#### [What the task asks]
Out of the material that follows, write out exactly the lines from the line with "const width = edges[c" to the line with "slat.rotation.x = tilt;", both ends included, and no others.

#### [Data to process]
_____

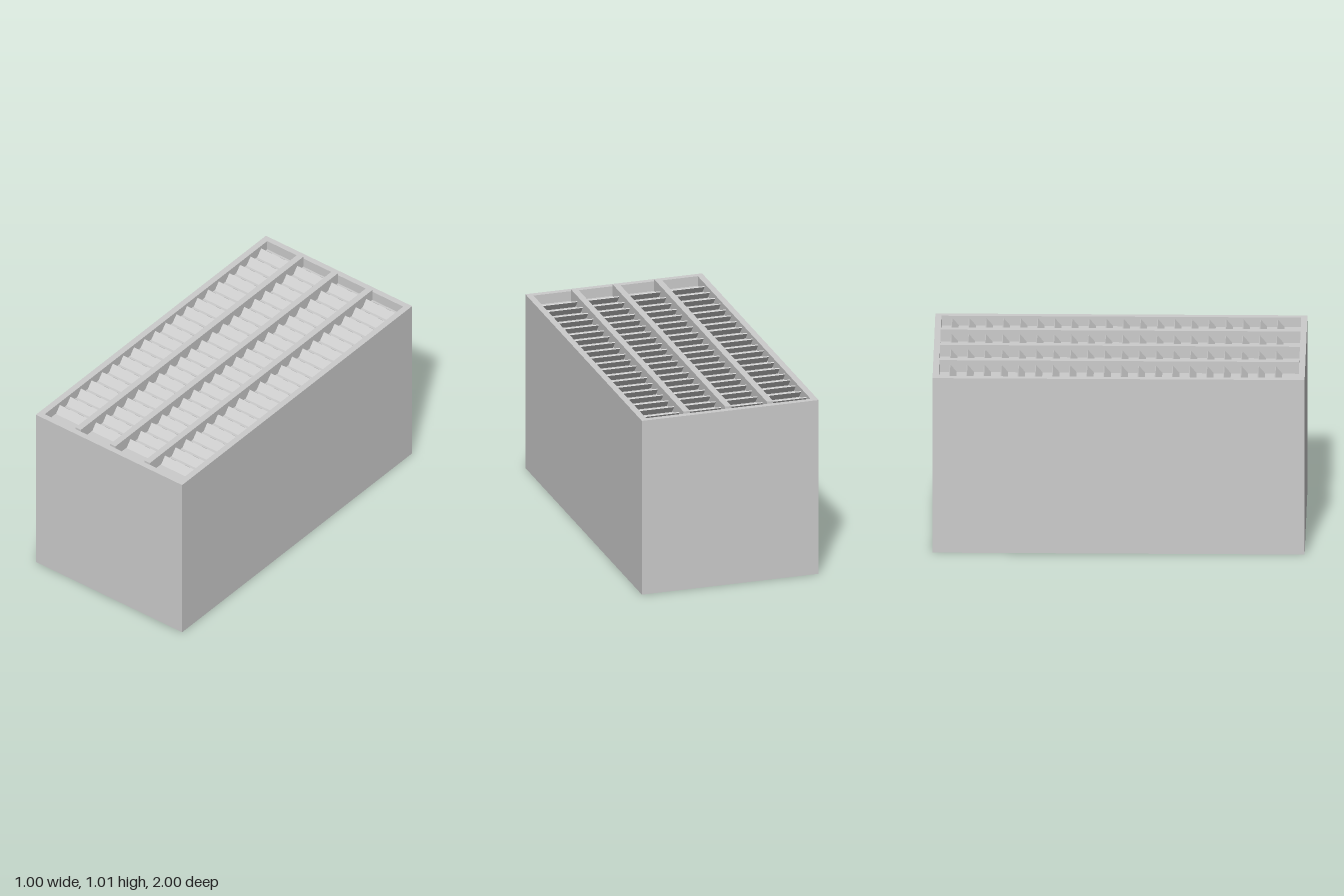
import * as THREE from 'three';

const material = new THREE.MeshStandardMaterial({ color: 0xcccccc, flatShading: true });

const FLOOR = 0.945;            // height of the recessed floor
const IN_X = 0.465, IN_Z = 0.967; // half size of the recess
const BAR_X = [-0.236, 0, 0.236]; // dividing bars
const BAR_W = 0.036;

function box(name, w, h, d, x, y, z) {
  const mesh = new THREE.Mesh(new THREE.BoxGeometry(w, h, d), material);
  mesh.name = name;
  mesh.position.set(x, y, z);
  return mesh;
}

function rectangle(PathType, hx, hy) {
  const p = new PathType();
  p.moveTo(-hx, -hy);
  p.lineTo(hx, -hy);
  p.lineTo(hx, hy);
  p.lineTo(-hx, hy);
  p.closePath();
  return p;
}

export function createModel() {
  const model = new THREE.Group();
  model.name = 'louveredBox';

  // Solid body up to the recessed floor
  model.add(box('body', 1, FLOOR, 2, 0, FLOOR / 2, 0));

  // Raised rim around the recess
  const frame = rectangle(THREE.Shape, 0.5, 1);
  frame.holes.push(rectangle(THREE.Path, IN_X, IN_Z));
  const rimGeometry = new THREE.ExtrudeGeometry(frame, { depth: 1 - FLOOR, bevelEnabled: false });
  rimGeometry.rotateX(-Math.PI / 2);
  const rim = new THREE.Mesh(rimGeometry, material);
  rim.name = 'rim';
  rim.position.y = FLOOR;
  model.add(rim);

  // Lengthwise bars standing slightly above the rim
  const barTop = 1.012;
  for (const x of BAR_X) {
    model.add(box('divider', BAR_W, barTop - FLOOR, IN_Z * 2, x, (barTop + FLOOR) / 2, 0));
  }

  // Four columns of tilted slats, high at the back and low at the front
  const slats = new THREE.Group();
  slats.name = 'slats';
  const rows = 20, pitch = (IN_Z * 2) / (rows + 1);
  const gap = 0.005, tilt = 0.87;
  const edges = [-IN_X, ...BAR_X.flatMap((x) => [x - BAR_W / 2, x + BAR_W / 2]), IN_X];
  for (let c = 0; c < edges.length; c += 2) {
    const width = edges[c + 1] - edges[c] - gap * 2;
    const x = (edges[c] + edges[c + 1]) / 2;
    for (let r = 1; r <= rows; r++) {
      const slat = box('slat', width, 0.006, 0.053, x, FLOOR + 0.022, -IN_Z + r * pitch - 0.018);
      slat.rotation.x = tilt;
      slats.add(slat);
    }
  }
  model.add(slats);

  return model;
}
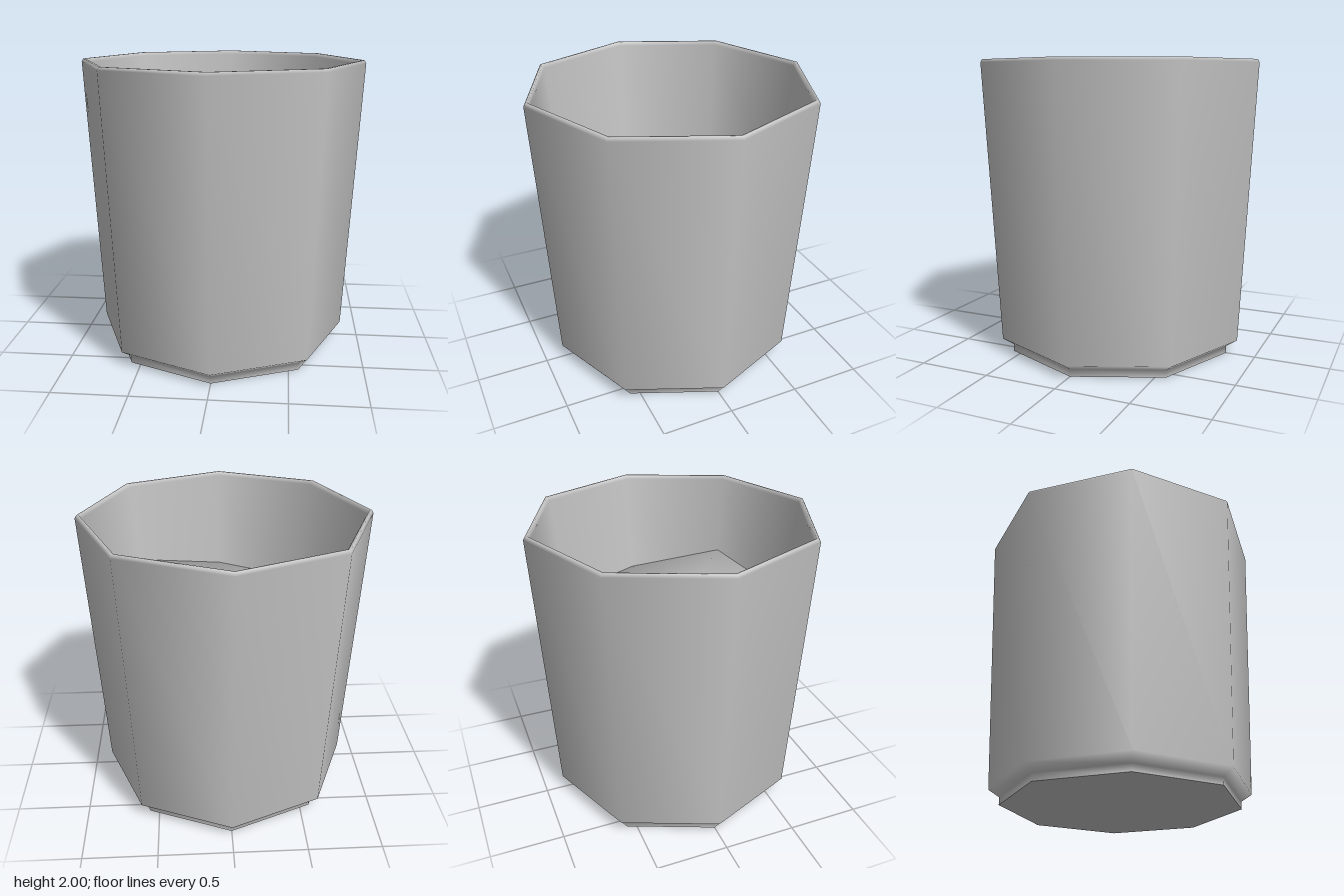
import * as THREE from 'three';

const SIDES = 8;

// Radius of the tapering inner wall at a given height
const innerRadius = (y) => 0.93 - (1.975 - y) * 0.094;

// Lumpy fill: a domed eight-sided plug with uneven corner heights
function fillGeometry() {
  const heights = [1.29, 1.43, 1.29, 1.25, 1.12, 1.25, 1.385, 1.27]; // from +x towards +z
  const positions = [0, 1.31, 0];
  const indices = [];
  heights.forEach((y, i) => {
    const a = (i / SIDES) * Math.PI * 2;
    const r = innerRadius(y) + 0.003;
    positions.push(r * Math.cos(a), y, r * Math.sin(a));
  });
  for (let i = 0; i < SIDES; i++) {
    const a = (i / SIDES) * Math.PI * 2;
    positions.push(0.8 * Math.cos(a), 0.9, 0.8 * Math.sin(a));
  }
  for (let i = 0; i < SIDES; i++) {
    const j = (i + 1) % SIDES;
    const [t0, t1, b0, b1] = [1 + i, 1 + j, 9 + i, 9 + j];
    indices.push(0, t1, t0, t0, t1, b0, t1, b1, b0);
  }
  const g = new THREE.BufferGeometry();
  g.setAttribute('position', new THREE.Float32BufferAttribute(positions, 3));
  g.setIndex(indices);
  g.computeVertexNormals();
  return g;
}

export function createModel() {
  const group = new THREE.Group();
  group.name = 'pot';
  const grey = new THREE.MeshStandardMaterial({ color: 0xc4c4c4 });
  grey.name = 'grey';

  const add = (name, geometry) => {
    const mesh = new THREE.Mesh(geometry, grey);
    mesh.name = name;
    group.add(mesh);
    return mesh;
  };

  // Foot, outer wall, bevelled rim, inner wall and inner floor in one profile
  const profile = [
    [0.8, 0], [0.8, 0.05], [0.875, 0.1],
    [0.97, 1.98], [0.958, 2], [0.942, 2], [0.93, 1.975],
    [innerRadius(0.9), 0.9], [innerRadius(0.15), 0.15], [0, 0.15],
  ].map(([x, y]) => new THREE.Vector2(x, y));
  add('potWall', new THREE.LatheGeometry(profile, SIDES));

  // Flat underside
  add('potBase', new THREE.CircleGeometry(0.8, SIDES)).rotation.x = Math.PI / 2;

  add('soil', fillGeometry());
  return group;
}
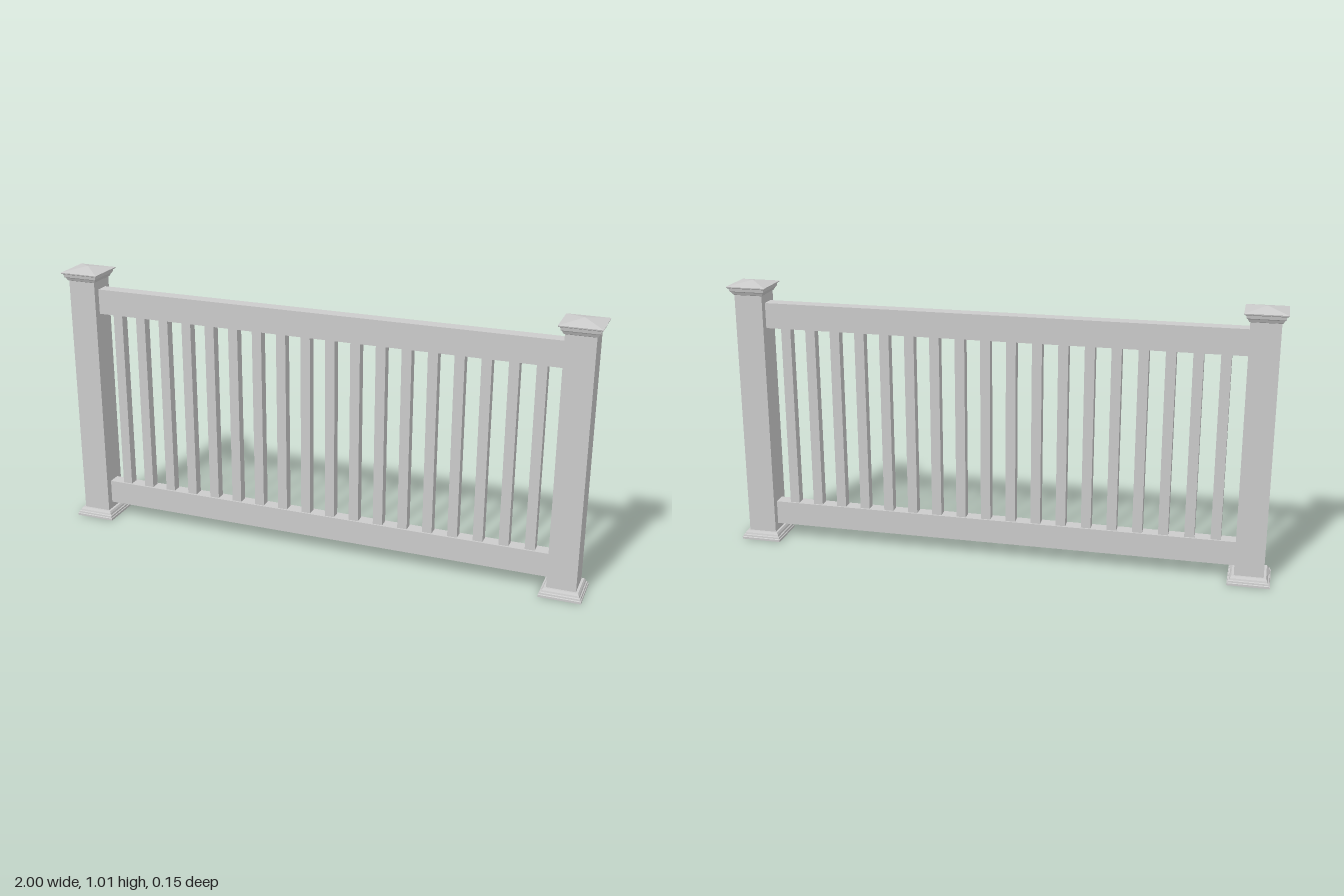
import * as THREE from 'three';

const material = new THREE.MeshStandardMaterial({ color: 0xcccccc, flatShading: true });

const POST_X = 0.924, POST_HALF = 0.0525;
const RAIL_LENGTH = 2 * (POST_X - POST_HALF);

function box(name, width, bottom, top, depth, x = 0) {
  const mesh = new THREE.Mesh(new THREE.BoxGeometry(width, top - bottom, depth), material);
  mesh.name = name;
  mesh.position.set(x, (bottom + top) / 2, 0);
  return mesh;
}

// Square moulding: a four-sided lathe of [half width, height] points
function moulding(name, profile) {
  const points = profile.map(([half, y]) => new THREE.Vector2(half * Math.SQRT2, y));
  const mesh = new THREE.Mesh(new THREE.LatheGeometry(points, 4, Math.PI / 4), material);
  mesh.name = name;
  return mesh;
}

function createPost(name, x) {
  const post = new THREE.Group();
  post.name = name;
  post.position.x = x;
  post.add(box('postShaft', POST_HALF * 2, 0.012, 0.965, POST_HALF * 2));
  // Stepped skirt, open underneath around the shaft
  post.add(moulding('postBase', [
    [0.0525, 0.014], [0.06, 0], [0.076, 0], [0.076, 0.008], [0.073, 0.01],
    [0.072, 0.016], [0.068, 0.018], [0.066, 0.024], [0.061, 0.031], [0.0525, 0.031],
  ]));
  // Stepped cap with a low pyramid on top
  post.add(moulding('postCap', [
    [0.0525, 0.958], [0.056, 0.96], [0.061, 0.97], [0.065, 0.973], [0.067, 0.984],
    [0.073, 0.987], [0.074, 0.991], [0, 1.006],
  ]));
  return post;
}

export function createModel() {
  const model = new THREE.Group();
  model.name = 'railingPanel';

  model.add(createPost('leftPost', POST_X), createPost('rightPost', -POST_X));

  // Rails between the posts
  model.add(box('bottomRail', RAIL_LENGTH, 0.057, 0.147, 0.05));
  model.add(box('topRail', RAIL_LENGTH, 0.833, 0.927, 0.05));

  // Evenly spaced balusters
  const count = 18, spacing = 0.094;
  for (let i = 0; i < count; i++) {
    const x = (i - (count - 1) / 2) * spacing;
    model.add(box('baluster', 0.036, 0.147, 0.833, 0.036, x));
  }
  return model;
}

_____

#### [Result of the exercise]
    const width = edges[c + 1] - edges[c] - gap * 2;
    const x = (edges[c] + edges[c + 1]) / 2;
    for (let r = 1; r <= rows; r++) {
      const slat = box('slat', width, 0.006, 0.053, x, FLOOR + 0.022, -IN_Z + r * pitch - 0.018);
      slat.rotation.x = tilt;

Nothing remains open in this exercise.